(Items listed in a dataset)
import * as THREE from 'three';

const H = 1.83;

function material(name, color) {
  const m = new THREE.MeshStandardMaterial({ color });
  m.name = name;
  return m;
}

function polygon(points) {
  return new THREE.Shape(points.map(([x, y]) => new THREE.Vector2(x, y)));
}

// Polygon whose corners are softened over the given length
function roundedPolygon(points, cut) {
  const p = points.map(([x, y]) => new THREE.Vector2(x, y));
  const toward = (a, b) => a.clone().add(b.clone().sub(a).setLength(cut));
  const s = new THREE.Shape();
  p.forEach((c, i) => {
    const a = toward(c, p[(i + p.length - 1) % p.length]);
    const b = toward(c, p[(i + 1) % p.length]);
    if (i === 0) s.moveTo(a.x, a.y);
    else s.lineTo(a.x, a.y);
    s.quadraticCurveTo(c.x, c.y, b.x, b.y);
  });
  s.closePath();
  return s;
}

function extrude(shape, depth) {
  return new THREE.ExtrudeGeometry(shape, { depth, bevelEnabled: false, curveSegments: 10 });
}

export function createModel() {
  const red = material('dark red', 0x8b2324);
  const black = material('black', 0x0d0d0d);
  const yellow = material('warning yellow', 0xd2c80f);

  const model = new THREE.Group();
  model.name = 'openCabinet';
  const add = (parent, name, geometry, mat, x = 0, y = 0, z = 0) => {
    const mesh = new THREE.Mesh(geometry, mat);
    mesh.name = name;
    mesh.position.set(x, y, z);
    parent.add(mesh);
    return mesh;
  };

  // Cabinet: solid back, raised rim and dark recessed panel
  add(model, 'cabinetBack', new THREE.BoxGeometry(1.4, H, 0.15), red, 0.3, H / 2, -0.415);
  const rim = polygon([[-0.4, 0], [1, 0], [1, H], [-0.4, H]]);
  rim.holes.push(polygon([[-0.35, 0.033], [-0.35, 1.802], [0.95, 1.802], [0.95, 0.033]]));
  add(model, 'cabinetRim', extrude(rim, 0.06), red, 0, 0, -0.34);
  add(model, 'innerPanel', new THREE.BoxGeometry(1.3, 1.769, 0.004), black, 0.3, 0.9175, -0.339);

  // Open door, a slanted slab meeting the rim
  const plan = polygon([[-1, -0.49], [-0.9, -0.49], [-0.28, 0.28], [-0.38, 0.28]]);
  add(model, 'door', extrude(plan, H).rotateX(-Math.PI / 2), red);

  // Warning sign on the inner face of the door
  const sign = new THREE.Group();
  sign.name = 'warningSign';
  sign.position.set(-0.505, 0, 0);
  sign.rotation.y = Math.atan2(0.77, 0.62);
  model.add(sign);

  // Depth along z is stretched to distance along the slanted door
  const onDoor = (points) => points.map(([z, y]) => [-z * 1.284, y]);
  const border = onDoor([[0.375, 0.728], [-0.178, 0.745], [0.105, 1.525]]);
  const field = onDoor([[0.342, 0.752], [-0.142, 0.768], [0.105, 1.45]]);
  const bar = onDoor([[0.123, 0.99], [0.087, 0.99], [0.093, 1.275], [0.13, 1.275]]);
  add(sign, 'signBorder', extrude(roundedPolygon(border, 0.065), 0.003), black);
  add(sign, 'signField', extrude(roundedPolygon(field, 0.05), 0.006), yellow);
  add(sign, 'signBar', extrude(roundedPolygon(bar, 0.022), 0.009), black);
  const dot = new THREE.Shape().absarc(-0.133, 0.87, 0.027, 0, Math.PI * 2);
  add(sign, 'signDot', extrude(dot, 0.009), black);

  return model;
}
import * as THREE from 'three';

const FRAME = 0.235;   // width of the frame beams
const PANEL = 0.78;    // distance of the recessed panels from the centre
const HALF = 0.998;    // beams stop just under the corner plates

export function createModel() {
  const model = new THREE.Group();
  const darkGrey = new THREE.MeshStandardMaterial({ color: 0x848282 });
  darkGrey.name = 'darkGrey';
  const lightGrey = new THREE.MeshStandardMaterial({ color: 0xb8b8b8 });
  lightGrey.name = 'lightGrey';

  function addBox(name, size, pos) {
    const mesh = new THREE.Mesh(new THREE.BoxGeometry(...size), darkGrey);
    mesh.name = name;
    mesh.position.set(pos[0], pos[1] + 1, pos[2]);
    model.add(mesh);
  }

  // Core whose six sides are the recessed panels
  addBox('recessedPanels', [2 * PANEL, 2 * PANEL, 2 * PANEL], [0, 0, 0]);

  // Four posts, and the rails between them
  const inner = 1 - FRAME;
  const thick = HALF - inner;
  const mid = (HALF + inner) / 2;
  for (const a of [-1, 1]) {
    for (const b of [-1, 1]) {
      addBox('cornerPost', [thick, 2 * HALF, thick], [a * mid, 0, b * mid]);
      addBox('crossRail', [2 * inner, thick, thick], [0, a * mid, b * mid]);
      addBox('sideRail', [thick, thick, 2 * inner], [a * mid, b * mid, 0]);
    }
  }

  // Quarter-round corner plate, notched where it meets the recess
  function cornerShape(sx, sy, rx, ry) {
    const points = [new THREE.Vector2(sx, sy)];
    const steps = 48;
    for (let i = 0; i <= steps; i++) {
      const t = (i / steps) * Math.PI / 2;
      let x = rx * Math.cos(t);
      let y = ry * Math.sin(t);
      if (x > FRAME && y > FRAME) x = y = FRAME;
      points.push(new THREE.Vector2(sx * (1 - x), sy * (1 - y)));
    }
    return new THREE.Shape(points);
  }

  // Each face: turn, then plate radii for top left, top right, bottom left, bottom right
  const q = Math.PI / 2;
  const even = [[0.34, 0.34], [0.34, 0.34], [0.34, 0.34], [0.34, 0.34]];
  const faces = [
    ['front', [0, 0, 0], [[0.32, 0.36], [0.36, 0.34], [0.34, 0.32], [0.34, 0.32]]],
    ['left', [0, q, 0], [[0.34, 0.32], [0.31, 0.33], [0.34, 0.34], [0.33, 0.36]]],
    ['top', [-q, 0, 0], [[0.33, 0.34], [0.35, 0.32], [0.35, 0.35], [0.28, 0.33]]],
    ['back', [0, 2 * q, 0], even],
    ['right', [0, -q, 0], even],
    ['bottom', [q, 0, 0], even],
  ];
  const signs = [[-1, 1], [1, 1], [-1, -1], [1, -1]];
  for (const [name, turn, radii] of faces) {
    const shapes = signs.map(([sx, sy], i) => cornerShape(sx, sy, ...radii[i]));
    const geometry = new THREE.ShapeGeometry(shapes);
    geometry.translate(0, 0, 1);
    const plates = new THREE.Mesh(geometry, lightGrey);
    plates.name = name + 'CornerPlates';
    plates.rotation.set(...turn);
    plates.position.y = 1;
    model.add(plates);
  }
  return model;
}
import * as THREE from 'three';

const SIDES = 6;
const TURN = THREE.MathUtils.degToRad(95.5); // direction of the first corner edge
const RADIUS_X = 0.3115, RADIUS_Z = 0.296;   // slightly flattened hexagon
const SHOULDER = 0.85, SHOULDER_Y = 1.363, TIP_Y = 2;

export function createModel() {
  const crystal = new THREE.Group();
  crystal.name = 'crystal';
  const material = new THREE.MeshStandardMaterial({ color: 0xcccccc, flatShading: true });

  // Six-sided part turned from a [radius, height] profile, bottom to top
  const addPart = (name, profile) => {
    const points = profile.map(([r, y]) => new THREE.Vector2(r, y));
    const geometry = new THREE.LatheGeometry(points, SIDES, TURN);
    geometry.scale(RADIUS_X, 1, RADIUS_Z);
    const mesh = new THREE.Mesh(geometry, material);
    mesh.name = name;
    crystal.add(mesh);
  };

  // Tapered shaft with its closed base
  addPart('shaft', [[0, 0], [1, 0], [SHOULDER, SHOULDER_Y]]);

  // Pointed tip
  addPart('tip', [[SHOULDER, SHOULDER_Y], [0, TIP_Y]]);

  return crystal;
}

#### [Assigned task]
Looking back over the data above, restate word for word the lines that begin at the line with "const RADIUS_X = 0.3115, RADIUS_Z" and end at the line with "crystal.name = 'crystal';", inclusive.

#### [Result of the task]
const RADIUS_X = 0.3115, RADIUS_Z = 0.296;   // slightly flattened hexagon
const SHOULDER = 0.85, SHOULDER_Y = 1.363, TIP_Y = 2;

export function createModel() {
  const crystal = new THREE.Group();
  crystal.name = 'crystal';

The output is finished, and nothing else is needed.